**EXERCISE**
For the records below, tally the lines that contain "half" and give only that number.

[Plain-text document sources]
........

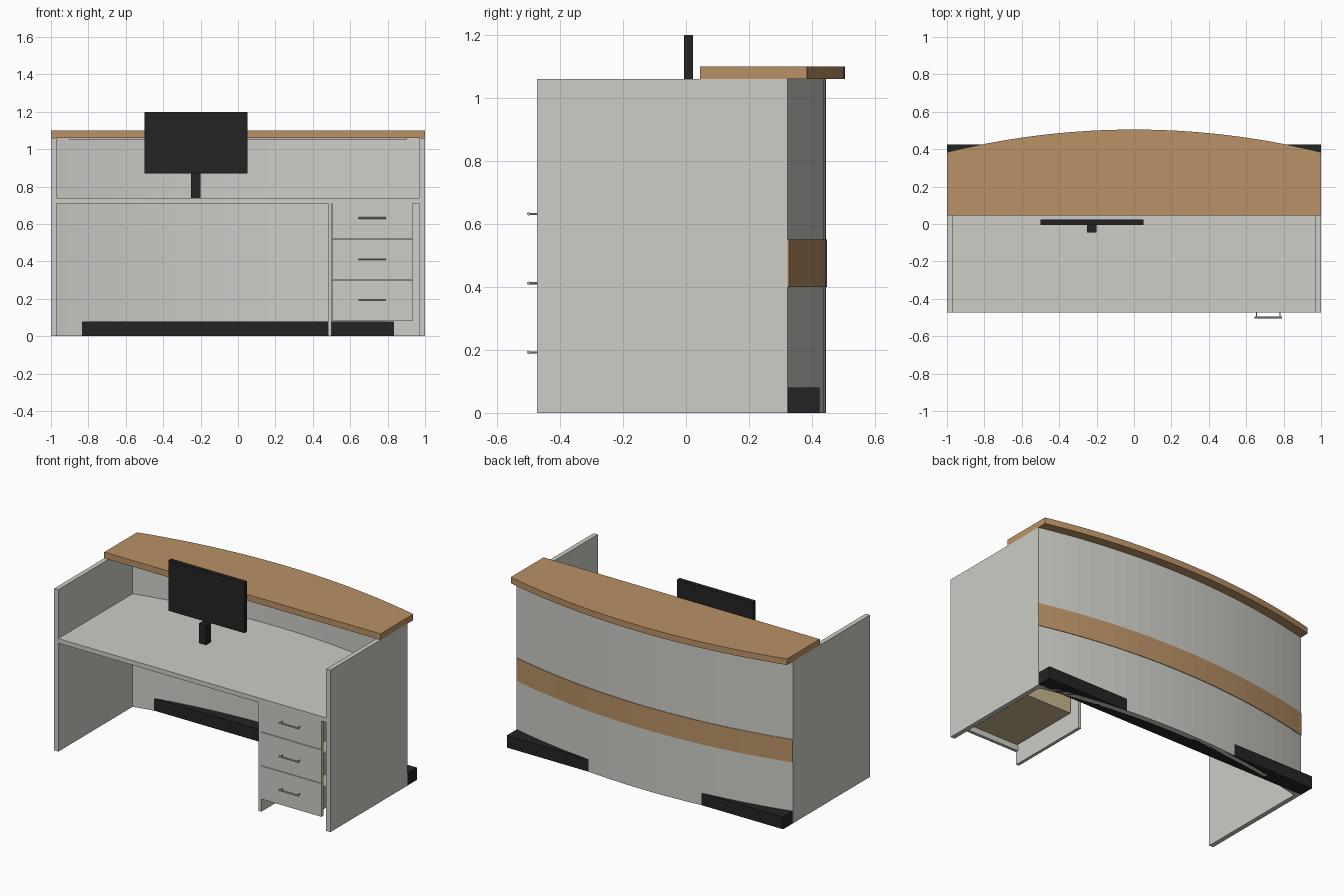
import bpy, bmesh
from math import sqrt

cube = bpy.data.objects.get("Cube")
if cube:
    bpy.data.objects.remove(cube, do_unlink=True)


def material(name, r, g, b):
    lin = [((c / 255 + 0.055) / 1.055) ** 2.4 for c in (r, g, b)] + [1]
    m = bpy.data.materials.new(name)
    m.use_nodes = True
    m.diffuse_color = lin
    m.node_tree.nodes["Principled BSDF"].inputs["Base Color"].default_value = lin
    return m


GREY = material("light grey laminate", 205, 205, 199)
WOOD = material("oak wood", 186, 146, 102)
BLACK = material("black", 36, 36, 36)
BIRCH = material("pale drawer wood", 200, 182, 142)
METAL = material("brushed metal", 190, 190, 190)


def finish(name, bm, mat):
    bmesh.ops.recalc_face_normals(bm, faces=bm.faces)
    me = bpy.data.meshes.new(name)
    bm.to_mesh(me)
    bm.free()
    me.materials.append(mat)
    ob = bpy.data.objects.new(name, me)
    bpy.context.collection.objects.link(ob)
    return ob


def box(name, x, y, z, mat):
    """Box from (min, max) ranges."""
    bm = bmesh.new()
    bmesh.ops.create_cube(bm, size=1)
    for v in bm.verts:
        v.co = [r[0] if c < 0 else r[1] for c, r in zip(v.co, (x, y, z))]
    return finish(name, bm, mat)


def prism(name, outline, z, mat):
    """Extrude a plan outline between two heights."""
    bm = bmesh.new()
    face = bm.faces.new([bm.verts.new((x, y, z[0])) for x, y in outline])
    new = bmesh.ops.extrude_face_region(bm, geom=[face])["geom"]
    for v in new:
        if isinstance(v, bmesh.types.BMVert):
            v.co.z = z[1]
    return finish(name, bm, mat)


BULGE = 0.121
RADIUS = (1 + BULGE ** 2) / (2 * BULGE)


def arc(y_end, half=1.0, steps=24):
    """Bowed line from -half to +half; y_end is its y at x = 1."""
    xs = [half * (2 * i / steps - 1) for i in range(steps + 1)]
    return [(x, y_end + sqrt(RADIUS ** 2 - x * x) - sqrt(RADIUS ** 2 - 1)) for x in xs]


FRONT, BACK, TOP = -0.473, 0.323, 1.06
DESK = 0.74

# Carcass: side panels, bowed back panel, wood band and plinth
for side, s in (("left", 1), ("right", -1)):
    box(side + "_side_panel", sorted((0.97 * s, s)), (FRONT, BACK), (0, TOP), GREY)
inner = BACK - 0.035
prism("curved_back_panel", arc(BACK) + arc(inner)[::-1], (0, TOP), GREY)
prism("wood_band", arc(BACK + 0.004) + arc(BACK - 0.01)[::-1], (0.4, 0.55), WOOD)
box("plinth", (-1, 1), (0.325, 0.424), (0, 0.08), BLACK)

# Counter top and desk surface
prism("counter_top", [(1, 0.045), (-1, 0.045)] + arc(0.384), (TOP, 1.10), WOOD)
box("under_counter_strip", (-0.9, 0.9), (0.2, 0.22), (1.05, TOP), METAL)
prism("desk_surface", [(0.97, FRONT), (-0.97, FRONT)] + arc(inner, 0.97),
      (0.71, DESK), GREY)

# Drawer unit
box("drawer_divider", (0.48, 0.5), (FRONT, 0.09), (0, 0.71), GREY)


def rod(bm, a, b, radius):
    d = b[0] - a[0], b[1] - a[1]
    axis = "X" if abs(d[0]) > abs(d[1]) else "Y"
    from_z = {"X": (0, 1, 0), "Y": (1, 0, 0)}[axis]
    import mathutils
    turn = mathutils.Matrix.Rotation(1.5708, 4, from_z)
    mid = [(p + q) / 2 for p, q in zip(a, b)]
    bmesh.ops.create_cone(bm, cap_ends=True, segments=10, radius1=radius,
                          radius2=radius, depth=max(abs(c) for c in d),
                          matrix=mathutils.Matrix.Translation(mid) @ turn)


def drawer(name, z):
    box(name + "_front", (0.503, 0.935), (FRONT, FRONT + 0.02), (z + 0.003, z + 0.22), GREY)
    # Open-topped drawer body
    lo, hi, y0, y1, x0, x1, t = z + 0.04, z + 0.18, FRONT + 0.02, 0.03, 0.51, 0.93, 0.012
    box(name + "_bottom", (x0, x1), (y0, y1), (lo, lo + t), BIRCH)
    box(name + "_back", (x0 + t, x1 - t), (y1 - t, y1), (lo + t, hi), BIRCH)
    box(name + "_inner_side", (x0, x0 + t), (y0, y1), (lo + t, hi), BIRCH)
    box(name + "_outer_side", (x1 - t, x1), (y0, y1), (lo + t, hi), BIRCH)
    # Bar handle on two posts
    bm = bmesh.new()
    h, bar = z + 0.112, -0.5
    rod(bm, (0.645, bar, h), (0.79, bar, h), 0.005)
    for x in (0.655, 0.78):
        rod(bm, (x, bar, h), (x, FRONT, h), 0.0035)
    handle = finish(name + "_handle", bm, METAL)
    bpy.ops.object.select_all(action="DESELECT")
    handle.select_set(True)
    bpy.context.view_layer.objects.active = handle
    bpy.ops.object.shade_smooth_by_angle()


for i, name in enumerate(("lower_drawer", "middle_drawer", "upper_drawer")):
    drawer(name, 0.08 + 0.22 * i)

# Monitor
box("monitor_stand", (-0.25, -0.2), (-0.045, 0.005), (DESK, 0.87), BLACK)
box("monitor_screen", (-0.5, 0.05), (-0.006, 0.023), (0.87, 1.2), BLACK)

........

**RESPONSE**
3